Cambodia National Rescue Party deputy president Kem Sokha yesterday acknowledged that the party faces an electoral threat from a string of recently established small political parties, as the opposition gathered yesterday to discuss priorities ahead of the 2017 and 2018 elections.
In front of some 150 lawmakers and provincial party officials at Phnom Penh’s Imperial Garden Villa & Hotel, Sokha said the opposition needed to be mindful of the new entrants, differing from past, more dismissive comments from the party.
“New parties will have no chance to win, but we can’t ignore [them]. They won’t win the seats, but they can take our votes,” Sokha said.
Four groups have entered the fray this year, including the Beehive Social Democratic Party, resurrected by long-time activist Mam Sonando; the Khmer National Party, founded by ex-CNRP member Lak Sopheap; the Grassroots Democratic Party, built out of the Khmer for Khmer advocacy group; and the Khmer Power Party, formed by dissident Sourn Serey Ratha.
The latter, which emerged from the Khmer People Power Movement, was recently legalised after previously being labelled a terrorist organisation by the government.
Analysts see the move as part of efforts by the government to split the opposition vote.
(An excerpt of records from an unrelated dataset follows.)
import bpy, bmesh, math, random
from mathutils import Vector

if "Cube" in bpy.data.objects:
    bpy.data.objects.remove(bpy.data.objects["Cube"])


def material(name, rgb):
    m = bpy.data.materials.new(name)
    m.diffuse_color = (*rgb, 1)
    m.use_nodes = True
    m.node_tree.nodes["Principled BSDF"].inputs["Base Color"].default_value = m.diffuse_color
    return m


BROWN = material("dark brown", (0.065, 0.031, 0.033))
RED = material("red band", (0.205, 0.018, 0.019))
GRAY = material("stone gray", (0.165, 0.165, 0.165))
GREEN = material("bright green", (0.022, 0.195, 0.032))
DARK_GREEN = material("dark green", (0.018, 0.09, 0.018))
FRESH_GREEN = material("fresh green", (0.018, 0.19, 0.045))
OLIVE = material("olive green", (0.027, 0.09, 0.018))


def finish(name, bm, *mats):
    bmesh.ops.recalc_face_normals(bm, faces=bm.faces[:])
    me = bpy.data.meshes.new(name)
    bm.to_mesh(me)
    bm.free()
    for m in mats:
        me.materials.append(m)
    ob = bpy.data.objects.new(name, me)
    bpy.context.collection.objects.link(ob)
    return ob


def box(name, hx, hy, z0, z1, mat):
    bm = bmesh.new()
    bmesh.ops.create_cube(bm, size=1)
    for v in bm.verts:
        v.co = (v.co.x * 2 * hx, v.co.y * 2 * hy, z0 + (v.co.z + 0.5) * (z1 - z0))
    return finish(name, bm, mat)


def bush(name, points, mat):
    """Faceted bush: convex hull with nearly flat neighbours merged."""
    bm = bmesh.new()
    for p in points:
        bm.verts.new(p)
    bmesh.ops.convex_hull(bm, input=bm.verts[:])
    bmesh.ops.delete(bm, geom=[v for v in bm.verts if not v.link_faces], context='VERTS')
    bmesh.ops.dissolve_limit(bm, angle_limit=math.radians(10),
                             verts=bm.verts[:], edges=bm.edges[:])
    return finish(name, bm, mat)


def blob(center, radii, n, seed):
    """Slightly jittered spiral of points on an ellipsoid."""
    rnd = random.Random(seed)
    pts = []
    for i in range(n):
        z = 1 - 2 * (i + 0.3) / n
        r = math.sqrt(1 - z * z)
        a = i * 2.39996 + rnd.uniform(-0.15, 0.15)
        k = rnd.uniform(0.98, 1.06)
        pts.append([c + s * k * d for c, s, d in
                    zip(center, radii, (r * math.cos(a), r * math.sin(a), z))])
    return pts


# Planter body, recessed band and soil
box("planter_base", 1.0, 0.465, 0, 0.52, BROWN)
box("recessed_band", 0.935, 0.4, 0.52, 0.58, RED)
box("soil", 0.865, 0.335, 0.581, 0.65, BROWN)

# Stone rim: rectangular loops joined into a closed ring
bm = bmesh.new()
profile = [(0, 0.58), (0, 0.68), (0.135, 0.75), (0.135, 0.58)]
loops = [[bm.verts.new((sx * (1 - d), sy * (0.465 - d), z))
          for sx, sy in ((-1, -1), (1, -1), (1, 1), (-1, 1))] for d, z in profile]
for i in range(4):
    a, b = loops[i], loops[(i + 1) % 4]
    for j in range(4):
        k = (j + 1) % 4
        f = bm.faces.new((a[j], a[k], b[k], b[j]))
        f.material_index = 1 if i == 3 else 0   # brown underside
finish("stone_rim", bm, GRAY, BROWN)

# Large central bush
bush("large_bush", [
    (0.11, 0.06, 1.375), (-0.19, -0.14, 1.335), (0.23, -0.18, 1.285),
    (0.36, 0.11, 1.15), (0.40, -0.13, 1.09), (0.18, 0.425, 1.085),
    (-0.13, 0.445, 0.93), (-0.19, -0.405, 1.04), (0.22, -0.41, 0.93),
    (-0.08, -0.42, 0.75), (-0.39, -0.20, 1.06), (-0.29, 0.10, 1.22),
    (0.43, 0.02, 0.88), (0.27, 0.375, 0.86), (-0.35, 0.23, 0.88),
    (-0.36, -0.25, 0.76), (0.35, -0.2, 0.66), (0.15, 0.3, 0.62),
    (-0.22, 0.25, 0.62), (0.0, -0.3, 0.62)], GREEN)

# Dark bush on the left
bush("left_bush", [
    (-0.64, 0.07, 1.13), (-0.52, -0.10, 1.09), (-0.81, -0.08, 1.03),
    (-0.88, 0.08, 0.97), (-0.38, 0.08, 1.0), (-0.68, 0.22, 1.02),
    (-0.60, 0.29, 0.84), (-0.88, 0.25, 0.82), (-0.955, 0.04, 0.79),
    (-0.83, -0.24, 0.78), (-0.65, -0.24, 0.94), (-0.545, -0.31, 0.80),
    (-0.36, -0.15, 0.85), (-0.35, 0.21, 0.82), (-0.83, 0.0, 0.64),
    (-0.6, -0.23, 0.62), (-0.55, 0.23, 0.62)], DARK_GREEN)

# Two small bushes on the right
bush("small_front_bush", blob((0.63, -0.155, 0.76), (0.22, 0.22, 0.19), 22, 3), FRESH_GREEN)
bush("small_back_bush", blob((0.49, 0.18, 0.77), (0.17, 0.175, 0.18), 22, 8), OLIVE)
However it wasn’t just external challenges canvassed at yesterday’s seminar.
In a presentation, the party identified several “weaknesses” including poor internal communication, inadequate human resources, splits in overseas fundraising structures and a lack of media access, though the CNRP is currently fundraising to launch its own television station.
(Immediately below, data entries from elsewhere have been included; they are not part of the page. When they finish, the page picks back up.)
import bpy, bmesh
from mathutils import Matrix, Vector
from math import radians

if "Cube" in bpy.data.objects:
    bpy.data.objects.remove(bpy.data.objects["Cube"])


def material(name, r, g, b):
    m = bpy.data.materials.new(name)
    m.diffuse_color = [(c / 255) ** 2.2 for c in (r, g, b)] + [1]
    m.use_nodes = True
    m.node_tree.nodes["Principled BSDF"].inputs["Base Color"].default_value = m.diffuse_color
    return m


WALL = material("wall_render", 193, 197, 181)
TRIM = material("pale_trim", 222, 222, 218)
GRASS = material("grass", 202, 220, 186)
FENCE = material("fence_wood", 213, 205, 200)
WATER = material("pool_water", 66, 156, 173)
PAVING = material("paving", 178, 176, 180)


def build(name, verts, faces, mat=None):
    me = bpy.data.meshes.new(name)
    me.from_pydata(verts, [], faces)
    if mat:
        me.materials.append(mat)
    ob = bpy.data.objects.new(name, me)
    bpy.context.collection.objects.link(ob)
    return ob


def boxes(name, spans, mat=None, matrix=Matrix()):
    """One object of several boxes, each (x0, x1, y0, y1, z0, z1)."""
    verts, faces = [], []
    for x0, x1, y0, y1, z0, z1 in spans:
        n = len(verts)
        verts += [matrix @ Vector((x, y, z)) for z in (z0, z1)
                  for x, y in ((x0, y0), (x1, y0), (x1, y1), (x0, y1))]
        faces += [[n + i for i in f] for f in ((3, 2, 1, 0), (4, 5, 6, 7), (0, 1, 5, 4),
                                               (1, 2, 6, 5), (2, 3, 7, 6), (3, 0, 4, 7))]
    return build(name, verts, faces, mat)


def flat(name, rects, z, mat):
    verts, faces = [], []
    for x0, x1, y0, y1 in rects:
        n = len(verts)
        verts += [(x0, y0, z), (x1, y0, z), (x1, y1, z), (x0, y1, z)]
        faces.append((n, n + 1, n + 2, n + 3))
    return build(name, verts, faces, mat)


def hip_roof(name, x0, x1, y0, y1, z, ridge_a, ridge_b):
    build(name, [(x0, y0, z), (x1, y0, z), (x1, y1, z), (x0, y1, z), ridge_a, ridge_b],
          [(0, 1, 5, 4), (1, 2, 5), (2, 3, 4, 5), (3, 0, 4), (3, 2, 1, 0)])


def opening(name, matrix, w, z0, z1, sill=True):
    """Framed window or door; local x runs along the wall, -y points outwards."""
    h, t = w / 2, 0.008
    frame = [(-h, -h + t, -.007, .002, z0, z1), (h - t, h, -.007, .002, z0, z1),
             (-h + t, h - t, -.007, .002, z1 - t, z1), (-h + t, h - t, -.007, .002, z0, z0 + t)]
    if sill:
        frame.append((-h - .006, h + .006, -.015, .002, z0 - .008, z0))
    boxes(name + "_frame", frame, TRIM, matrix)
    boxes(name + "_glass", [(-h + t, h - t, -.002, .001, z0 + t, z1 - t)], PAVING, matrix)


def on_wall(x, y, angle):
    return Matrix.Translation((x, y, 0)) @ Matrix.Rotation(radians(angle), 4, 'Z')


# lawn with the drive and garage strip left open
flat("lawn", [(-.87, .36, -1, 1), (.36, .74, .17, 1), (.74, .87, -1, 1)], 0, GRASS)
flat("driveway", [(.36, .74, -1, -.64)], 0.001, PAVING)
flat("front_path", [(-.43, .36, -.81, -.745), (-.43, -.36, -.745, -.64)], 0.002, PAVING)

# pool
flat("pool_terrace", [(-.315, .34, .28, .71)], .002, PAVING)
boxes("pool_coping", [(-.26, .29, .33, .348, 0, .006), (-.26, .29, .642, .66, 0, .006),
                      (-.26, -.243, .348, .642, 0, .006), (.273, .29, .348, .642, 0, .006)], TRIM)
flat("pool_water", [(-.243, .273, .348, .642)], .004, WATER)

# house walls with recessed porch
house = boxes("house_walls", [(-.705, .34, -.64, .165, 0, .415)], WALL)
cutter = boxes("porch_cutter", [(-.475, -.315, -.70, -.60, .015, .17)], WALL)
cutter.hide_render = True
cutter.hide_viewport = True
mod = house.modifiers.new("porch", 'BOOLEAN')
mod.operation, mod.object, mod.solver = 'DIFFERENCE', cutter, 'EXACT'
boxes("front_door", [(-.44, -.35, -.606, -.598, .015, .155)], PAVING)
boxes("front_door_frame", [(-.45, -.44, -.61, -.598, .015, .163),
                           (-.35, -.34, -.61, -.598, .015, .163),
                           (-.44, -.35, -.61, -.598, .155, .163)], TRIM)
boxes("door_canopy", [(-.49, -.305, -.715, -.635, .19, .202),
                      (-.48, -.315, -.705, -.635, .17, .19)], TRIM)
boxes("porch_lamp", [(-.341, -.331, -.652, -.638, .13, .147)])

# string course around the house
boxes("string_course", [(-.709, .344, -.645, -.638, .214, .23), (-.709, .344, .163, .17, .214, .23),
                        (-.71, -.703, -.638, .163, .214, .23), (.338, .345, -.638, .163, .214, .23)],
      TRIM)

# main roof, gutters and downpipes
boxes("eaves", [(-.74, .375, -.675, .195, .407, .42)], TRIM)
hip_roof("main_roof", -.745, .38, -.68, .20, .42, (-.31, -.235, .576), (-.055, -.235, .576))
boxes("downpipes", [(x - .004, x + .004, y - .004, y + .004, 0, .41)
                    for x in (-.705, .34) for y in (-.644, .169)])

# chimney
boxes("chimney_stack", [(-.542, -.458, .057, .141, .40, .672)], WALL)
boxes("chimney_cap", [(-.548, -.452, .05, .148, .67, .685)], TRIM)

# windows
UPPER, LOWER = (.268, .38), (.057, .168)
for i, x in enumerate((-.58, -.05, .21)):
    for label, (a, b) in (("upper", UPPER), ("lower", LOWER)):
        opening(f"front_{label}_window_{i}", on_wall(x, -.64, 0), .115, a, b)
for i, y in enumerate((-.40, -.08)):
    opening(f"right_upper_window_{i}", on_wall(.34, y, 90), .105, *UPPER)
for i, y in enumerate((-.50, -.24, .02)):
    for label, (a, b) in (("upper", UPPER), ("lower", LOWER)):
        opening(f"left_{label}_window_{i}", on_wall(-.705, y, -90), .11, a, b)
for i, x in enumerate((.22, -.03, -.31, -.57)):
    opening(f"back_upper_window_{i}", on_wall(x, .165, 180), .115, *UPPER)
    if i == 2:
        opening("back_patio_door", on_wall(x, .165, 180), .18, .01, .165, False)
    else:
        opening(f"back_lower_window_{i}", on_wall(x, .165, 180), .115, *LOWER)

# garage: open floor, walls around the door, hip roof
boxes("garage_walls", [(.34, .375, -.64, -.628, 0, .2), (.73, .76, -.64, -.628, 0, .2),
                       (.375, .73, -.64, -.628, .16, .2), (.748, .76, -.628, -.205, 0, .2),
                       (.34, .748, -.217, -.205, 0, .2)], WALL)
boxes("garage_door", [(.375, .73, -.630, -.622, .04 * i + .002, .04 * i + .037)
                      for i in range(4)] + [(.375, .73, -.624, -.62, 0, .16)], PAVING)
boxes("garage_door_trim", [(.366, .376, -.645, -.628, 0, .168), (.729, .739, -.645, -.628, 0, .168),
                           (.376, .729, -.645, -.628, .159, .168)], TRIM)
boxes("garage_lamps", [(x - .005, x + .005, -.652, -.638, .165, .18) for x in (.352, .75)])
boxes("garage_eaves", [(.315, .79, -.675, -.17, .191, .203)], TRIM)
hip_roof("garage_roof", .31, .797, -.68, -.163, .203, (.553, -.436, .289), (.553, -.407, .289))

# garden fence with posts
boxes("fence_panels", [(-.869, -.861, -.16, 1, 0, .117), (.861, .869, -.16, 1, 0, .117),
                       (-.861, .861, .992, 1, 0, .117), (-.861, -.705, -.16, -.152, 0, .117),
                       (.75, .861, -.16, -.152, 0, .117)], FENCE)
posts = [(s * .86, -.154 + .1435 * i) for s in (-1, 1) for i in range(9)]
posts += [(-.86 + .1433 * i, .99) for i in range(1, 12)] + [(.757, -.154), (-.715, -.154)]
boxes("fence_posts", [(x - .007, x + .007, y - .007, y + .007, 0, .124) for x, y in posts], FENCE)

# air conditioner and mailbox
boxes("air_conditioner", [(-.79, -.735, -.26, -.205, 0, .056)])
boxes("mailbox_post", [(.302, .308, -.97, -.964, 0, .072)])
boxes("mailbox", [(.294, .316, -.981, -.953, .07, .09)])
A dearth of women was also noted as was the absence of a youth structure. The ruling party, in comparison, controls the strong Union of Youth Federation, headed by the premier’s son Hun Many.
The CNRP will also establish a new media response team, to counter the government’s Press and Quick Reaction Unit, said Sokha.
But looking ahead, CNRP president Sam Rainsy said he was hopeful, provided the new bipartisan National Election Committee ensured free and fair elections.
Rainsy and Sokha listed several policy agenda items including setting up “independent courts” to settle land disputes, helping undocumented Cambodians register with authorities and transferring decision-making powers to local authorities.